Spring Migration: But little information is available concerning the migration of the snowy plover. Early dates of spring arrival are: Kansas, McPherson, April 14, and Douglas County, April 22; Utah, Salt Lake County, May 3; Oregon, Corvallis, March 24, and Malbeur Lake, April 20; and Washington, Grays Harbor, April 7.
Fall Migration: The few available late dates of fall departure are: Washington, Point Chehalis, November 18; and northern California, San Francisco, November 1, and Alameda, December 3.
Casual records: The snowy plover has been detected outside of its normal range on a few occasions. Among these are: Brazil (Specimen in United States National Museum); southern Chile (Coquimbo, Straits of Magellan in June [Sharpe]); Ontario, Toronto, one specimen in May, 1880, and another on July 6, 1897 (Fleming); Nebraska, two specimens at Lincoln, May 17, 1903 (Swenk); Wyoming, one taken near Cheyenne (Knight); while a specimen from Kodiak Island, Alaska, reported by Schalow (1891) as Ckaradrius a~exandrinu8, may be this species.
Egg dates: California: 155 records, April 2 to July 28; 78 records, May 5 to June 14. Utah: 5 records, April 30 to June 15.
[AUTHOR’S NOTE.: The above distribution i1icludes both North American races. Probably the birds found breeding east of the Rocky Mountains and wintering on eastern coasts will prove to be referable to tenuirostri8, but there are not enough specimens a’~ailable from these localities to outline definitely the ranges of the two races.]
CUBAN SNOWY PLOVER
CHARADRIUS NIVOSUS TENUIROSTRIS (Lawrence)

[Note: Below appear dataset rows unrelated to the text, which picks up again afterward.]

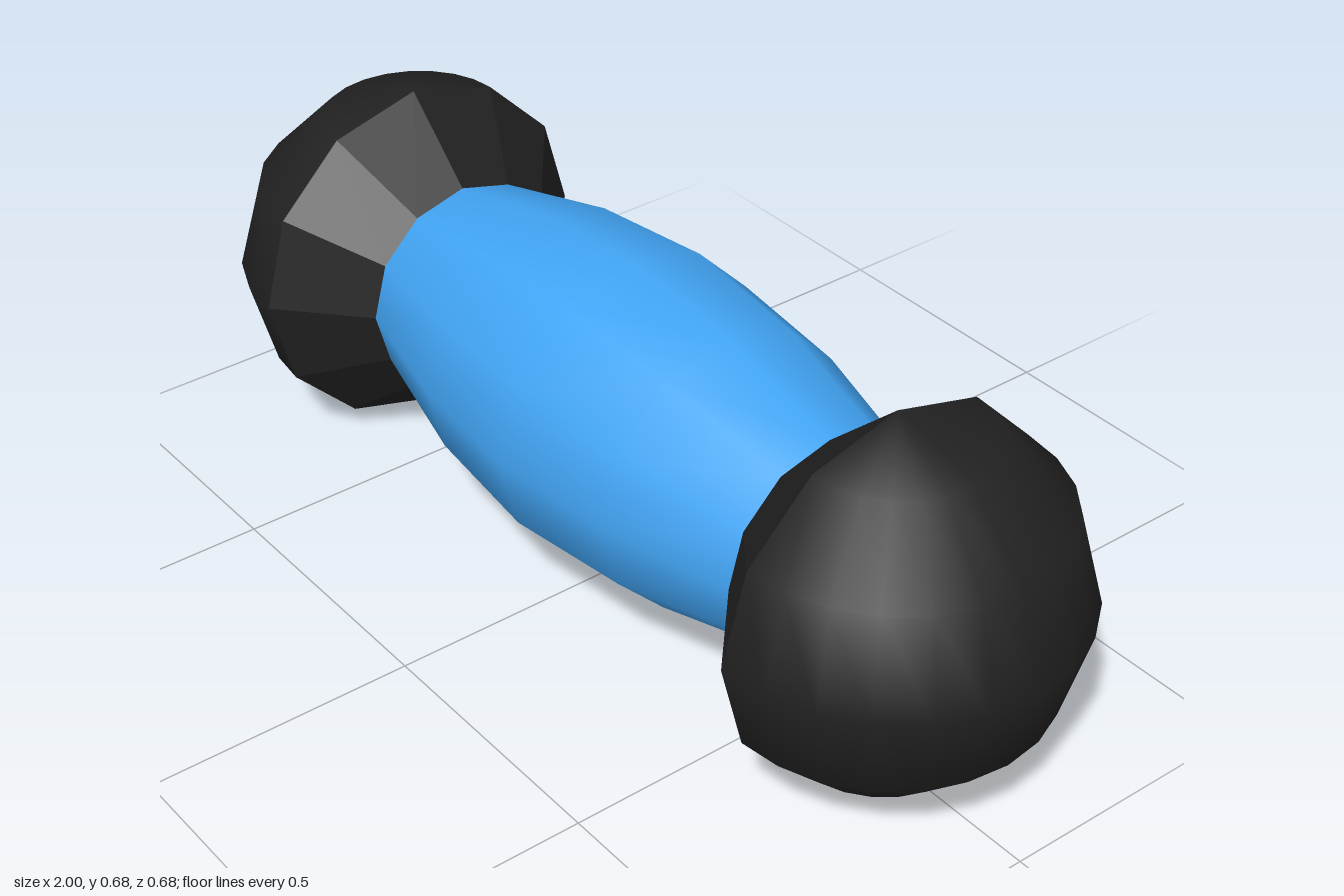
import * as THREE from 'three';

const R = 0.341;          // end cap radius
const SIDES = 12;
const X_IN = 0.51;        // where the handle meets the collar
const X_OUT = 0.659;      // where the collar meets the dome
const GRIP_END = 0.203;   // handle radius at its ends

export function createModel() {
  const model = new THREE.Group();
  model.name = 'dumbbell';
  const black = new THREE.MeshStandardMaterial({ color: 0x212121 });
  const blackFlat = new THREE.MeshStandardMaterial({ color: 0x212121, flatShading: true });
  const blue = new THREE.MeshStandardMaterial({ color: 0x42a5f5 });

  // Handle: barrel-shaped grip along x
  const profile = [
    [GRIP_END, -X_IN], [0.266, -X_IN / 2], [0.291, 0], [0.266, X_IN / 2], [GRIP_END, X_IN],
  ].map(([r, y]) => new THREE.Vector2(r, y));
  const handle = new THREE.Mesh(new THREE.LatheGeometry(profile, SIDES), blue);
  handle.name = 'handle';
  handle.rotation.z = -Math.PI / 2;
  handle.position.y = R;
  model.add(handle);

  // Weights: faceted collar plus half-sphere dome, one at each end
  const collarGeo = new THREE.CylinderGeometry(R, GRIP_END, X_OUT - X_IN, SIDES, 1, true);
  collarGeo.rotateZ(-Math.PI / 2);
  const domeGeo = new THREE.SphereGeometry(R, 12, 6, Math.PI / 2, Math.PI);

  for (const side of ['left', 'right']) {
    const weight = new THREE.Group();
    weight.name = side + 'Weight';
    const collar = new THREE.Mesh(collarGeo, blackFlat);
    collar.name = side + 'Collar';
    collar.position.x = (X_IN + X_OUT) / 2;
    const dome = new THREE.Mesh(domeGeo, black);
    dome.name = side + 'Dome';
    dome.position.x = X_OUT;
    weight.add(collar, dome);
    weight.position.y = R;
    if (side === 'right') weight.rotation.y = Math.PI;
    model.add(weight);
  }
  return model;
}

The snowy plover which breeds on the Gulf coasts of Texas, Louisiana, and Florida, as well as in Cuba, the Bahamas, and a few places in the interior has been separated from the Pacific coast form under the above name. Theï difference between the two forms is not easily recognized, but the eastern bird is said to be much paler and may average a trifle smaller. The habits of the two seem to be similar. N. S. Goss (1891) found this bird breeding on the salt plains along the Cimarron River, Indian Territory, in 1886. Herbert W. Brandt sent me some notes ou a nest found by him in Nueces County, Tex. Francis M. Weston writes to me that it is common and breeds near Pensacola, Fla. He says of its notes:

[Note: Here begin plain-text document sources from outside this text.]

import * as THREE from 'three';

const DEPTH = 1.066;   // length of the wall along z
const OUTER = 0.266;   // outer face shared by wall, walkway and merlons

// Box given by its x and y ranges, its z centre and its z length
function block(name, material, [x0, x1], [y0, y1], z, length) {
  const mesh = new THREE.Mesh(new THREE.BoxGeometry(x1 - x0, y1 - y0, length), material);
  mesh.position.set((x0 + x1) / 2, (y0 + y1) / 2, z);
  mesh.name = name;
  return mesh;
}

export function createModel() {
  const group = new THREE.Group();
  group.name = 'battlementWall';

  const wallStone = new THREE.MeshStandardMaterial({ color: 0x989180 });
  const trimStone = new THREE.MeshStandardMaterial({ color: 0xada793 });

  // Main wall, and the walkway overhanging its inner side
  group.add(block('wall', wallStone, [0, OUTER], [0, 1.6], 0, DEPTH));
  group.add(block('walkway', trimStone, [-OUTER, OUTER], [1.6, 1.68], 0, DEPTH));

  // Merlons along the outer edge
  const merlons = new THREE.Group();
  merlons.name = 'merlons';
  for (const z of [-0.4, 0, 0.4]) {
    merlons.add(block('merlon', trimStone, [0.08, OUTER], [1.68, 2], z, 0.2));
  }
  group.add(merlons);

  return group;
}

When on the ground the Cuban snowy plover gives a low-pitched, musical whistle, roughly Indicated by the words ~,e-wee-ak or a-wee-ak, the accent being on the second syllable with the first and third almost inaudible at a distance of 30 feet. The flight note is a purring whistle, suggestive of the rolling note of the Carolina wren but pitched lower and not as strident.

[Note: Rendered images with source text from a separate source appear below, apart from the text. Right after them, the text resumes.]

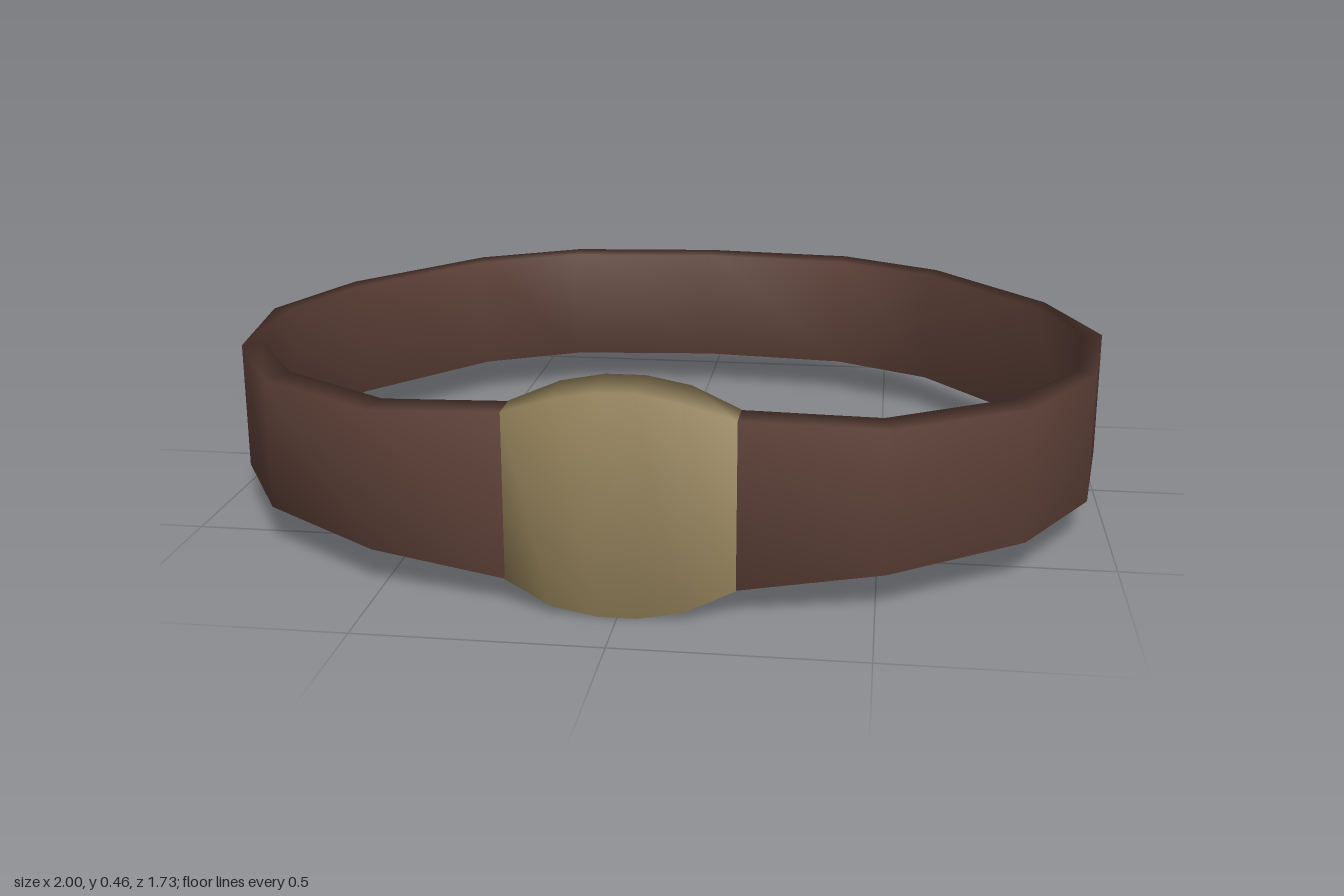
import * as THREE from 'three';

const MID_Y = 0.23;

// Lofts a four-cornered section along stations [outerX, outerZ, innerX, innerZ, halfHeight].
function loft(stations) {
  const positions = [];
  const index = [];
  for (const [ox, oz, ix, iz, h] of stations) {
    positions.push(ox, MID_Y + h, oz, ox, MID_Y - h, oz, ix, MID_Y - h, iz, ix, MID_Y + h, iz);
  }
  for (let s = 0; s < stations.length - 1; s++) {
    for (let k = 0; k < 4; k++) {
      const a = s * 4 + k;
      const b = s * 4 + (k + 1) % 4;
      index.push(a, b, b + 4, a, b + 4, a + 4);
    }
  }
  const geometry = new THREE.BufferGeometry();
  geometry.setAttribute('position', new THREE.Float32BufferAttribute(positions, 3));
  geometry.setIndex(index);
  geometry.computeVertexNormals();
  return geometry;
}

const mirror = ([ox, oz, ix, iz, h]) => [-ox, oz, -ix, iz, h];

export function createModel() {
  const leather = new THREE.MeshStandardMaterial({ color: 0x5d4037, side: THREE.DoubleSide });
  leather.name = 'brown leather';
  const brass = new THREE.MeshStandardMaterial({ color: 0x94825a, side: THREE.DoubleSide });
  brass.name = 'dull brass';

  // Strap: left half from the buckle to the back, then mirrored
  const half = [
    [0.23, 0.83, 0.23, 0.755, 0.173],
    [0.52, 0.772, 0.505, 0.695, 0.149],
    [0.80, 0.578, 0.765, 0.51, 0.143],
    [0.95, 0.315, 0.915, 0.28, 0.143],
    [1.0, -0.03, 0.955, -0.02, 0.143],
    [0.893, -0.34, 0.862, -0.29, 0.143],
    [0.63, -0.68, 0.61, -0.615, 0.143],
    [0.38, -0.825, 0.37, -0.745, 0.143],
  ];
  const back = [0, -0.863, 0, -0.783, 0.143];
  const strap = new THREE.Mesh(loft([...half, back, ...half.map(mirror).reverse()]), leather);
  strap.name = 'strap';

  // Buckle: thicker plate with bowed top and bottom edges
  const side = [
    [0.04, 0.863, 0.04, 0.73, 0.229],
    [0.13, 0.863, 0.13, 0.73, 0.212],
    [0.23, 0.831, 0.23, 0.754, 0.174],
  ];
  const buckle = new THREE.Mesh(loft([...side.map(mirror).reverse(), ...side]), brass);
  buckle.name = 'buckle';

  const belt = new THREE.Group();
  belt.name = 'belt';
  belt.add(strap, buckle);
  return belt;
}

It was apparently common during the winter in Pinellas County, Fla., frequenting the sandy islands and ocean beaches in the vicinity of Tampa Bay; but we found it difficult to separate it, in immature and winter plumages, from young piping plover, unless we were near enough to recognize its slender bill; the difference in size was not noticeable except by direct comparison. I can find nothing in its nesting habits or in its behavior in which it differs from the Pacific snowy plover. I have not seen its eggs, but presume that they are like those of the western form.